The new body was a match for his in height, but more trim in build; advancements in the mechanics led to beautifully efficient new processors and motors that needed less room, whose coolant systems could be streamlined. The materials made available were better, too. When they got to the face, sculpting features like the prototype’s but not quite the same, the irises could be made in any color—Protoman’s eyes had been made from shards of glass that glittered like embers in the streets, the crushed remains of old amber and orange warning lights. His brother’s would be blue, bright as the ocean on a sunny day, and he watched in fascination as the tiny flawless slivers of impossibly blue glass were machined and fitted around the aperture pupils, different and yet somehow the same, the completion of himself. When the men took a break, retreated to the rooms that were theirs now, to which he was not invited any more, he stood watch over his brother, examining the face for a reflection of his own and feeling the way the joints of delicate fingers moved when he held the perfect hands in his own.
Skin grafts were smoothed over steel bones and muscles woven from carbon fiber, and they matched his own perfectly for tone and texture. The whorls of the fingerprints, the little details their father couldn’t bear to neglect because he wasn’t just building a robot, he was building a son, were the same as his. The hair was lighter, but close enough that no one would ever mistake them for strangers. The blue eyes were his own, inverted. Megaman, the completion of the project and the nearest thing to fill the void Wily’s withdrawal had left in his soldier’s life, was beautiful. Perfect.

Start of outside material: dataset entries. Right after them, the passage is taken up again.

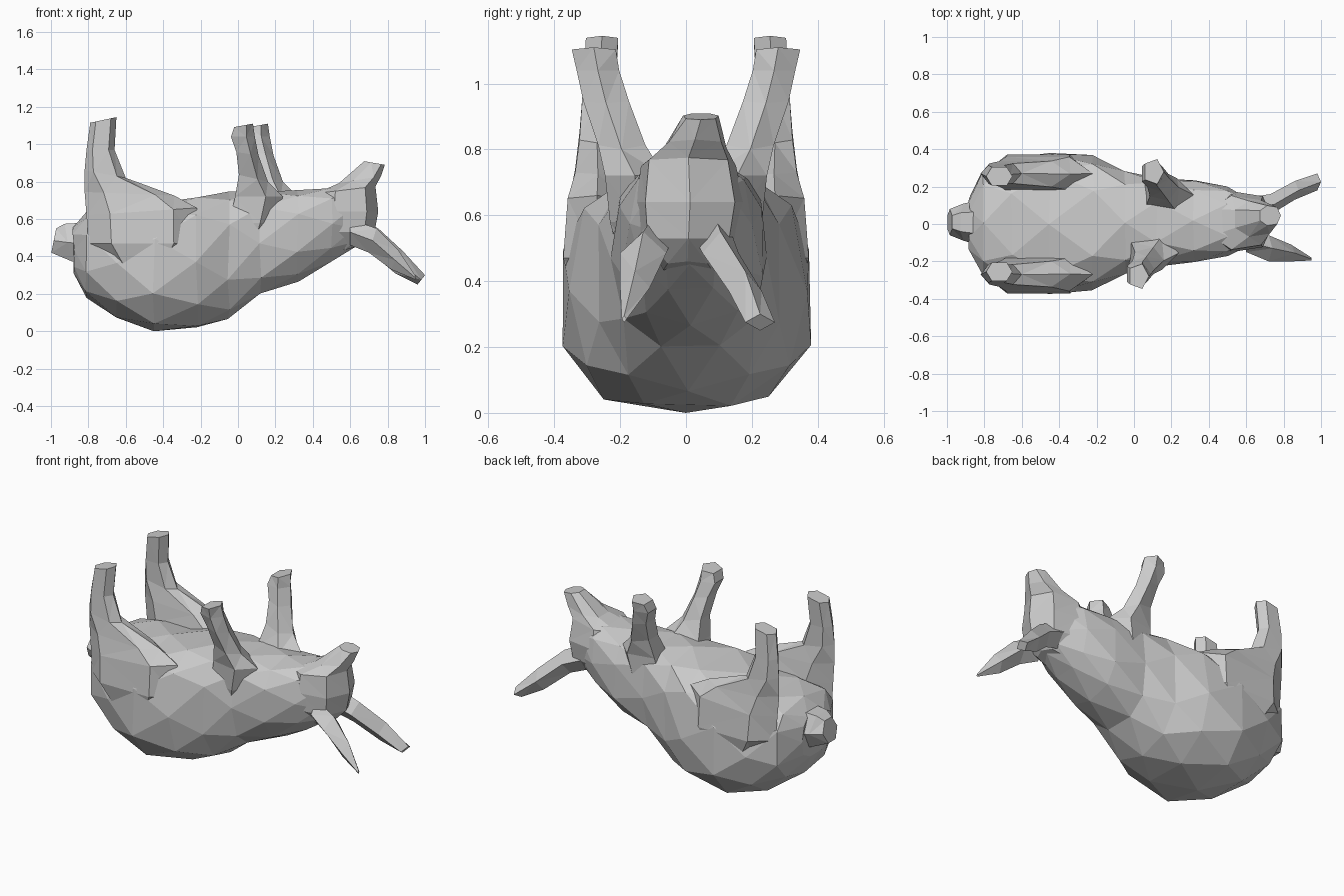
import bpy, bmesh, math, random

random.seed(4)


def loft(name, axis, sections, sides, power=1.0, jitter=0.0, top_power=None):
    """Skin a faceted tube; section = (pos, u_min, u_max, v_min, v_max[, slant])
    axis 'x': u=y, v=z (slant shifts x by v) / axis 'z': u=x, v=y (slant shifts z by u)."""
    bm = bmesh.new()
    rings = []
    for k, s in enumerate(sections):
        pos, u0, u1, v0, v1 = s[:5]
        slant = s[5] if len(s) > 5 else 0.0
        ring = []
        for i in range(sides):
            a = 2 * math.pi * (i + 0.5 * (k % 2) * (jitter > 0)) / sides
            c, d = math.cos(a), math.sin(a)
            w = top_power if top_power and d > 0 else power
            c = math.copysign(abs(c) ** w, c)
            d = math.copysign(abs(d) ** w, d)
            u = (u0 + u1) / 2 + c * (u1 - u0) / 2
            v = (v0 + v1) / 2 + d * (v1 - v0) / 2
            p = pos + slant * (d if axis == 'x' else c)
            co = (p, u, v) if axis == 'x' else (u, v, p)
            ring.append(bm.verts.new([q + random.uniform(-jitter, jitter) for q in co]))
        rings.append(ring)
    for a, b in zip(rings, rings[1:]):
        for i in range(sides):
            j = (i + 1) % sides
            bm.faces.new((a[i], a[j], b[j], b[i]))
    bm.faces.new(rings[0])
    bm.faces.new(rings[-1])
    bmesh.ops.recalc_face_normals(bm, faces=bm.faces)
    bmesh.ops.triangulate(bm, faces=bm.faces)
    for v in bm.verts:  # rest on the ground plane
        v.co.z = max(v.co.z, 0.0)
    mesh = bpy.data.meshes.new(name)
    bm.to_mesh(mesh)
    bm.free()
    ob = bpy.data.objects.new(name, mesh)
    bpy.context.collection.objects.link(ob)
    return ob


# Torso and neck, lying on its back: rounded below, flatter belly above
loft("body", 'x', [
    (-0.88, -0.15, 0.14, 0.30, 0.56),
    (-0.81, -0.28, 0.29, 0.18, 0.64),
    (-0.65, -0.345, 0.35, 0.06, 0.66),
    (-0.45, -0.385, 0.39, -0.01, 0.68),
    (-0.22, -0.36, 0.37, 0.01, 0.73),
    (-0.05, -0.28, 0.29, 0.065, 0.75),
    (0.12, -0.23, 0.25, 0.19, 0.75),
    (0.32, -0.205, 0.24, 0.27, 0.75),
    (0.50, -0.17, 0.20, 0.37, 0.77),
    (0.63, -0.11, 0.13, 0.45, 0.76),
], 10, 0.84, 0.006, 0.64)

# Head tipped back, muzzle pointing up
loft("head", 'z', [
    (0.44, 0.52, 0.66, -0.07, 0.08, 0.02),
    (0.53, 0.40, 0.73, -0.145, 0.16),
    (0.64, 0.38, 0.75, -0.155, 0.18),
    (0.755, 0.40, 0.735, -0.14, 0.155, 0.02),
    (0.81, 0.53, 0.765, -0.07, 0.125, 0.02),
    (0.90, 0.67, 0.785, -0.01, 0.10, -0.01),
], 7, 0.85)

# Ears hanging down behind the head
loft("ear_left", 'x', [
    (0.60, 0.02, 0.14, 0.46, 0.62),
    (0.73, 0.05, 0.16, 0.42, 0.55, 0.02),
    (0.86, 0.13, 0.23, 0.31, 0.43, 0.02),
    (0.98, 0.18, 0.27, 0.25, 0.30, 0.02)], 4)
loft("ear_right", 'x', [
    (0.60, -0.15, -0.04, 0.46, 0.60),
    (0.72, -0.20, -0.06, 0.42, 0.55, 0.02),
    (0.84, -0.20, -0.11, 0.33, 0.43, 0.02),
    (0.95, -0.195, -0.18, 0.275, 0.295)], 4)

# Stubby tail
loft("tail", 'x', [
    (-0.80, -0.12, 0.13, 0.33, 0.60),
    (-0.91, -0.09, 0.11, 0.36, 0.59, -0.02),
    (-0.985, -0.06, 0.08, 0.41, 0.56, 0.015)], 6)

for side, label in ((1, "left"), (-1, "right")):
    def mirrored(rows, dx=0.0):
        return [(z, x0 + dx, x1 + dx, side * y0, side * y1, s)
                for z, x0, x1, y0, y1, s in rows]

    # Hind leg: broad thigh ridge narrowing into an upright foot
    loft("hind_leg_" + label, 'z', mirrored([
        (0.30, -0.64, -0.36, 0.16, 0.34, 0.0),
        (0.47, -0.80, -0.22, 0.16, 0.385, 0.0),
        (0.64, -0.81, -0.22, 0.17, 0.37, 0.02),
        (0.735, -0.82, -0.34, 0.19, 0.345, -0.01),
        (0.84, -0.82, -0.60, 0.21, 0.33, -0.02),
        (0.97, -0.81, -0.66, 0.21, 0.32, 0.0),
        (1.13, -0.79, -0.65, 0.20, 0.31, 0.015)]), 6, 0.8)

    # Front leg: shoulder, shin leaning outward, blunt paw
    loft("front_leg_" + label, 'z', mirrored([
        (0.42, -0.02, 0.12, 0.06, 0.19, 0.0),
        (0.58, -0.07, 0.21, 0.05, 0.235, 0.0),
        (0.72, -0.04, 0.24, 0.06, 0.25, 0.0),
        (0.82, -0.01, 0.16, 0.12, 0.27, -0.02),
        (0.95, -0.02, 0.11, 0.17, 0.315, -0.01),
        (1.04, -0.05, 0.09, 0.20, 0.335, 0.0),
        (1.10, -0.03, 0.08, 0.21, 0.35, 0.01)], 0.08 if side > 0 else 0.0), 5, 0.9)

Protoman was the first one his brother saw when he opened his own eyes on the worktable.
No one was going to separate them. He would make sure of that. He would take care of his brother, and his brother would adore him for it.
The features were meant to remind him of Emily, but they didn’t, not really. The face had her expressive mouth, but it was locked in a stoic line as he circled his finest creation, his own son. The hair had flecks of coppery red, but it looked light brown from anywhere farther off than a few feet; the shape of the eyes was right, but he couldn’t quite bring himself to give them her color, and had chosen a warm orange instead. Emily had been tall, but the frame was more reminiscent of Tom himself, below average in height and sturdy in build. He had meant the boy to be their son, but he wasn’t quite there yet. All in all, though, his shining prototype could only be called a success as the eyes opened of their own accord for the first time, the aperture pupils expanding and contracting as the freshly-wired and fully independent mind adjusted to its own sensory input systems.
He wondered if he had been right to go ahead with the blueprints, once the people of his dear City had calmed. The building of this shining child had taken much longer than he’d hoped, but perfection did require patience. At conception, the boy had been meant to lead an army, to act as the head of his Father’s peacekeeping forces so Tom wouldn’t have to, but he had been robbed of that purpose before he drew the first breath that pulled cool air in to regulate his circuit temperatures by the unexpected weakness of the citizens. There was no need for an army any more. He would have to find other diversions for his son, for unlike the army itself he could not be switched off and stored away until he was needed again. Once activated, the genuine AI, the first programming of its kind, took over and he became a person in his own right. In many ways, Tom thought, he was a better person than most of the humans in the city below.
The pupils found a balance, and the head turned toward his Father. Tom had hoped to find more of Emily’s kind heart in the boy once he was active, some hint of the hope and joy he had long since lost, but no such luck. A slight frown creased his brow, questioning the world around him. He had no idea how right he was to wonder just what kind of world he had been brought into.
“Welcome to life, my son.”